  • Seddon WL, Prosser CL. Seasonal variations in the temperature acclimation response of the channel catfish, Ictalurus punctatus. Physiological Zoology. 1997;70:33–44. [PubMed]
  • Service MW. Observations on the ecology of some British mosquitoes. Bulletin of Entomological Research. 1968;59:161–194.
  • Shilatifard A. Transcriptional elongation control of RNA polymerase III: a new frontier. Biochimica et Biophysica Acta. 2004;1677:79–86. [PubMed]
  • Spielman A. Effects of synthetic juvenile hormone on ovarian diapause of Culex pipiens mosquitoes. Journal of Medical Entomology. 1974;11:223–225. [PubMed]
  • Spielman A, Wong J. Environmental control of ovarian diapause in Culex pipiens. Annals of the Entomological Society of America. 1973;66:905–907.
  • Takahashi Y, Mitsuma T, Hirayama S, Odani S. Identification of the ribosomal proteins present in the vicinity of globin mRNA in the 40S initiation complex. Journal of Biochemistry. 2002;132:705–711. [PubMed]
  • Tammariello SP, Denlinger DL. G0/G1 cell cycle arrest in the brain of Sarcophaga crassipalpis during pupal diapause and the expression pattern of the cell cycle regulator, proliferating cell nuclear antigen. Insect Biochemistry and Molecular Biology. 1998;28:83–89. [PubMed]
  • Vinogradova EB. Culex pipiens pipiens mosquitoes: taxonomy, distribution, ecology, physiology, genetics, applied importance and control. Pensoft Publishers; Sofia: 2000.
  • Wilson TG. Methoprene-tolerant, a bHLH-PAS gene essential for insect endocrinology. In: Crews ST, editor. PAS proteins: regulators and sensors of development and physiology. Kluwer Academic; Boston: 2003. pp. 109–132.
  • Yamashita O, Shiomi K, Ishida Y, Katagiri N, Niimi T. Insights for future studies on embryonic diapause promoted by molecular analyses of diapause hormone and its action in Bombyx mori. In: Denlinger DL, Giebultowicz J, Saunders DS, editors. Insect timing: circadian rhythmicity to seasonality. Elsevier Science; Amsterdam: 2001. pp. 145–152.
  • Yocum GD. Differential expression of two HSP70 transcripts in response to cold shock, thermoperiod, and adult diapause in the Colorado potato beetle. Journal of Insect Physiology. 2001;47:1139–1145. [PubMed]
  • Yocum GD, Joplin KH, Denlinger DL. Upregulation of a 23 kDa small heat shock protein transcript during pupal diapause in the flesh fly, Sarcophaga crassipalpis. Insect Biochemistry and Molecular Biology. 1998;28:677–682. [PubMed]
  • Zurita M, Reynaud E, Kafatos FC. Cloning and characterization of cDNAs preferentially expressed in the ovary of the mosquito Anopheles gambiae. Insect Molecular Biology. 1997;6:55–62. [PubMed]
PubReader format: click here to try

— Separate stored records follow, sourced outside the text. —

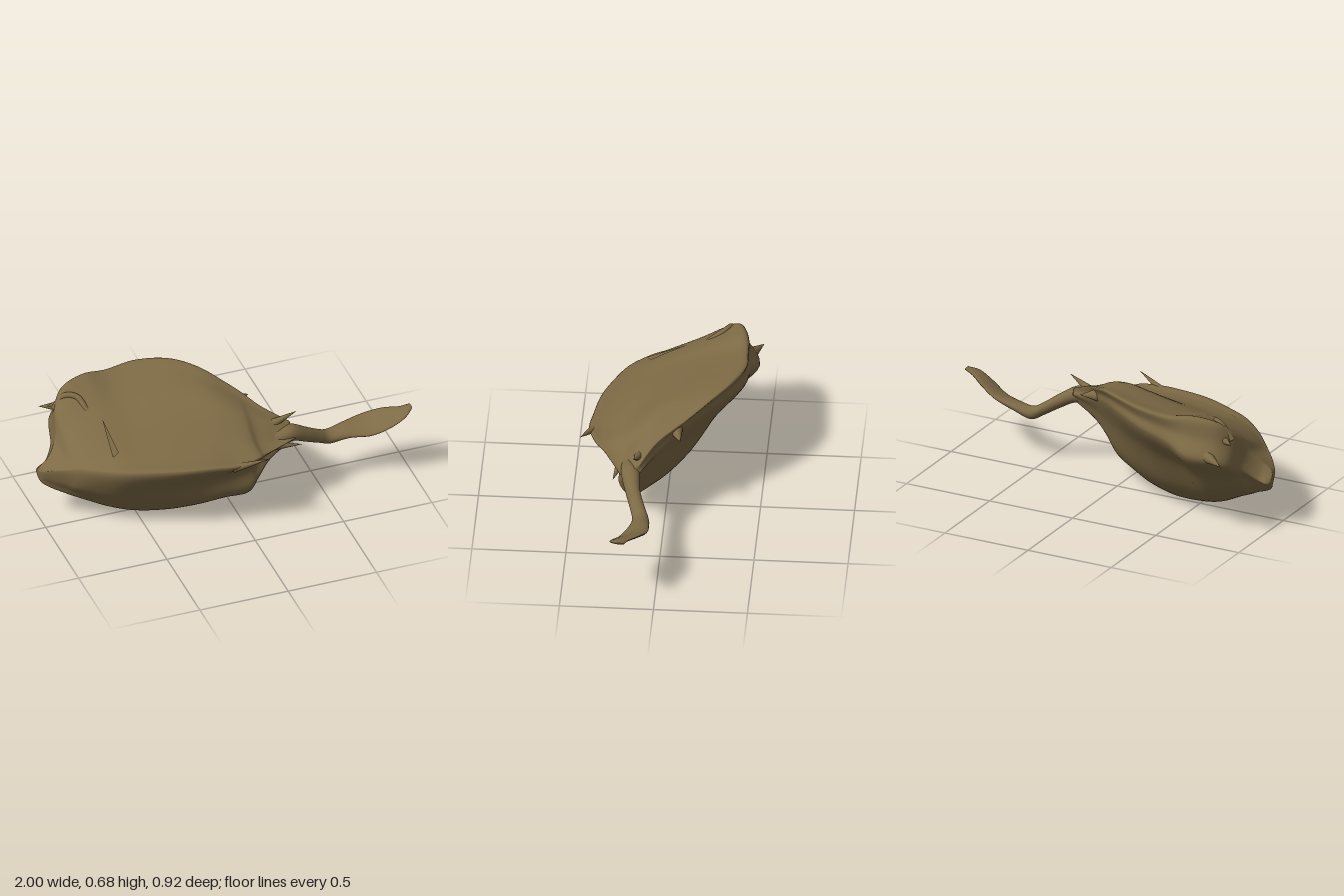
import * as THREE from 'three';

const V = (x, y, z) => new THREE.Vector3(x, y, z);
const hide = new THREE.MeshStandardMaterial({ color: 0x7d6a45, side: THREE.DoubleSide });
hide.name = 'driedHide';

// Skin over matching rings of points, smoothed lengthwise and capped at both ends
function loft(rings, steps) {
  const n = rings[0].length;
  const lines = rings[0].map((_, j) => new THREE.CatmullRomCurve3(rings.map(r => r[j])));
  const pos = [], index = [];
  for (let i = 0; i <= steps; i++) {
    for (const line of lines) pos.push(...line.getPoint(i / steps).toArray());
  }
  for (let i = 0; i < steps; i++) {
    for (let j = 0; j < n; j++) {
      const k = (j + 1) % n, a = i * n + j, c = i * n + k;
      index.push(a, a + n, c, a + n, c + n, c);
    }
  }
  [rings[0], rings[rings.length - 1]].forEach((ring, end) => {
    const mid = ring.reduce((s, p) => s.add(p), V(0, 0, 0)).divideScalar(n);
    const m = pos.length / 3, o = end * steps * n;
    pos.push(mid.x, mid.y, mid.z);
    for (let j = 0; j < n; j++) {
      const a = o + j, b = o + (j + 1) % n;
      index.push(m, end ? b : a, end ? a : b);
    }
  });
  const g = new THREE.BufferGeometry();
  g.setAttribute('position', new THREE.Float32BufferAttribute(pos, 3));
  g.setIndex(index);
  g.computeVertexNormals();
  return g;
}

// Triangular section from its front ridge, top, rear ridge and keel
function bodyRing([x, az, ay, tz, ty, rz, ry, bz, by]) {
  const A = V(x, ay, az), T = V(x, ty, tz), R = V(x, ry, rz), B = V(x, by, bz);
  const s = Math.min(1, A.distanceTo(T) / 0.7);
  // the back sags and swells more toward the tail, the front side goes from full to hollow
  const sag = THREE.MathUtils.clamp(1 + x / 0.8, 0, 1);
  const full = THREE.MathUtils.clamp(-0.03 - 0.1 * x, -0.035, 0.035) * Math.min(1, 2 * s) / s;
  const between = (p, q, t, dy, dz) => p.clone().lerp(q, t).add(V(0, dy * s, dz * s));
  const pts = [
    A, between(A, T, 0.12, -0.024 * sag, 0), between(A, T, 0.26, -0.037 * sag, 0),
    between(A, T, 0.58, 0.035 * sag, 0), between(A, T, 0.85, 0.012, 0), T,
    between(T, R, 0.5, 0, 0.012), R, between(R, B, 0.35, -0.008, -0.008),
    between(R, B, 0.72, -0.04, -0.028),
    B, between(B, A, 0.25, -0.024, 0.018), between(B, A, 0.55, -full * 0.4, full),
  ];
  const curve = new THREE.CatmullRomCurve3(pts, true);
  return Array.from({ length: pts.length * 6 }, (_, i) => curve.getPoint(i / (pts.length * 6)));
}

// Flattened oval section: centre, half depth, half height, slope across the depth
function ovalRing([x, z, y, hz, hy, slope]) {
  return Array.from({ length: 24 }, (_, j) => {
    const a = (j / 24) * Math.PI * 2, dz = hz * Math.cos(a);
    return V(x, y + hy * Math.sin(a) - slope * dz, z + dz);
  });
}

export function createModel() {
  const model = new THREE.Group();
  const add = (name, geometry) => {
    const mesh = new THREE.Mesh(geometry, hide);
    mesh.name = name;
    model.add(mesh);
    return mesh;
  };

  // Body shell, snout to tail root: x, then z and y of each corner
  const body = [
    [-1.0, -0.1, 0.295, -0.12, 0.305, -0.15, 0.27, -0.12, 0.25],
    [-0.985, -0.065, 0.312, -0.11, 0.328, -0.17, 0.27, -0.105, 0.22],
    [-0.94, -0.01, 0.345, -0.12, 0.365, -0.18, 0.29, -0.08, 0.19],
    [-0.885, 0.045, 0.37, -0.17, 0.43, -0.24, 0.35, -0.055, 0.165],
    [-0.845, 0.085, 0.385, -0.28, 0.565, -0.37, 0.42, -0.045, 0.145],
    [-0.78, 0.15, 0.4, -0.34, 0.635, -0.42, 0.445, -0.03, 0.115],
    [-0.65, 0.25, 0.42, -0.38, 0.66, -0.45, 0.46, -0.01, 0.052],
    [-0.52, 0.31, 0.43, -0.395, 0.645, -0.412, 0.5, 0.02, 0.015],
    [-0.35, 0.37, 0.437, -0.4, 0.663, -0.395, 0.545, 0.05, 0.0],
    [-0.18, 0.4, 0.437, -0.34, 0.672, -0.32, 0.57, 0.09, 0.02],
    [-0.05, 0.415, 0.432, -0.245, 0.65, -0.21, 0.555, 0.13, 0.058],
    [0.075, 0.375, 0.432, -0.115, 0.592, -0.085, 0.515, 0.183, 0.093],
    [0.12, 0.33, 0.41, -0.06, 0.57, -0.035, 0.49, 0.185, 0.16],
    [0.2, 0.285, 0.4, 0.04, 0.52, 0.045, 0.445, 0.17, 0.27],
    [0.33, 0.225, 0.4, 0.13, 0.45, 0.115, 0.42, 0.17, 0.355],
  ];
  add('body', loft(body.map(bodyRing), 140));

  // Tail stalk spreading into a thin, tilted fin
  const tail = [
    [0.12, 0.17, 0.375, 0.035, 0.035, 0], [0.25, 0.175, 0.4, 0.048, 0.04, 0],
    [0.33, 0.168, 0.402, 0.05, 0.045, 0], [0.42, 0.15, 0.355, 0.04, 0.042, 0],
    [0.5, 0.12, 0.305, 0.04, 0.037, 0], [0.56, 0.1, 0.275, 0.044, 0.036, 0.05],
    [0.66, 0.103, 0.294, 0.056, 0.028, 0.18], [0.77, 0.127, 0.317, 0.077, 0.02, 0.27],
    [0.87, 0.162, 0.36, 0.073, 0.015, 0.22], [0.95, 0.188, 0.395, 0.047, 0.012, 0.1],
    [1.0, 0.177, 0.415, 0.022, 0.006, 0],
  ];
  add('tail', loft(tail.map(ovalRing), 66));

  // Horns and torn shell points: base, tip, base radius
  const spike = (name, from, to, radius) => {
    const dir = to.clone().sub(from), length = dir.length();
    const g = new THREE.ConeGeometry(radius, length, 14, 4).translate(0, length / 2, 0);
    const mesh = add(name, g);
    mesh.position.copy(from);
    mesh.quaternion.setFromUnitVectors(V(0, 1, 0), dir.normalize());
  };
  spike('frontRidgeHorn', V(-0.08, 0.41, 0.385), V(0.11, 0.475, 0.455), 0.024);
  spike('rearRidgeHorn', V(0.06, 0.53, -0.05), V(0.18, 0.52, -0.085), 0.045);
  spike('lowerEyeHorn', V(-0.72, 0.47, -0.38), V(-0.87, 0.45, -0.46), 0.045);
  spike('upperEyeHorn', V(-0.74, 0.56, -0.29), V(-0.87, 0.53, -0.34), 0.055);
  spike('tailRootPoint', V(0.22, 0.45, 0.13), V(0.365, 0.52, 0.15), 0.028);
  spike('tailRootFrontPoint', V(0.2, 0.385, 0.23), V(0.355, 0.38, 0.262), 0.026);

  // Dried side fins, thin leaf shaped flaps lying against the shell
  const flap = (name, a, b, tip) => {
    const g = new THREE.BufferGeometry().setFromPoints([a, b, tip]);
    g.computeVertexNormals();
    add(name, g);
  };
  flap('upperSideFin', V(-0.675, 0.47, 0.15), V(-0.635, 0.48, 0.13), V(-0.655, 0.575, -0.07));
  flap('lowerSideFin', V(-0.58, 0.22, -0.23), V(-0.52, 0.18, -0.17), V(-0.6, 0.16, -0.175));

  // Brow ridge around the sunken eye
  const brow = new THREE.CatmullRomCurve3([
    V(-0.85, 0.54, -0.29), V(-0.79, 0.61, -0.29), V(-0.73, 0.615, -0.25), V(-0.7, 0.565, -0.17),
  ]);
  add('browRidge', new THREE.TubeGeometry(brow, 20, 0.016, 10));
  return model;
}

Formats:

Related citations in PubMed

See reviews...See all...

Cited by other articles in PMC

See all...

Links

Recent Activity

Your browsing activity is empty.

Activity recording is turned off.

Turn recording back on

See more...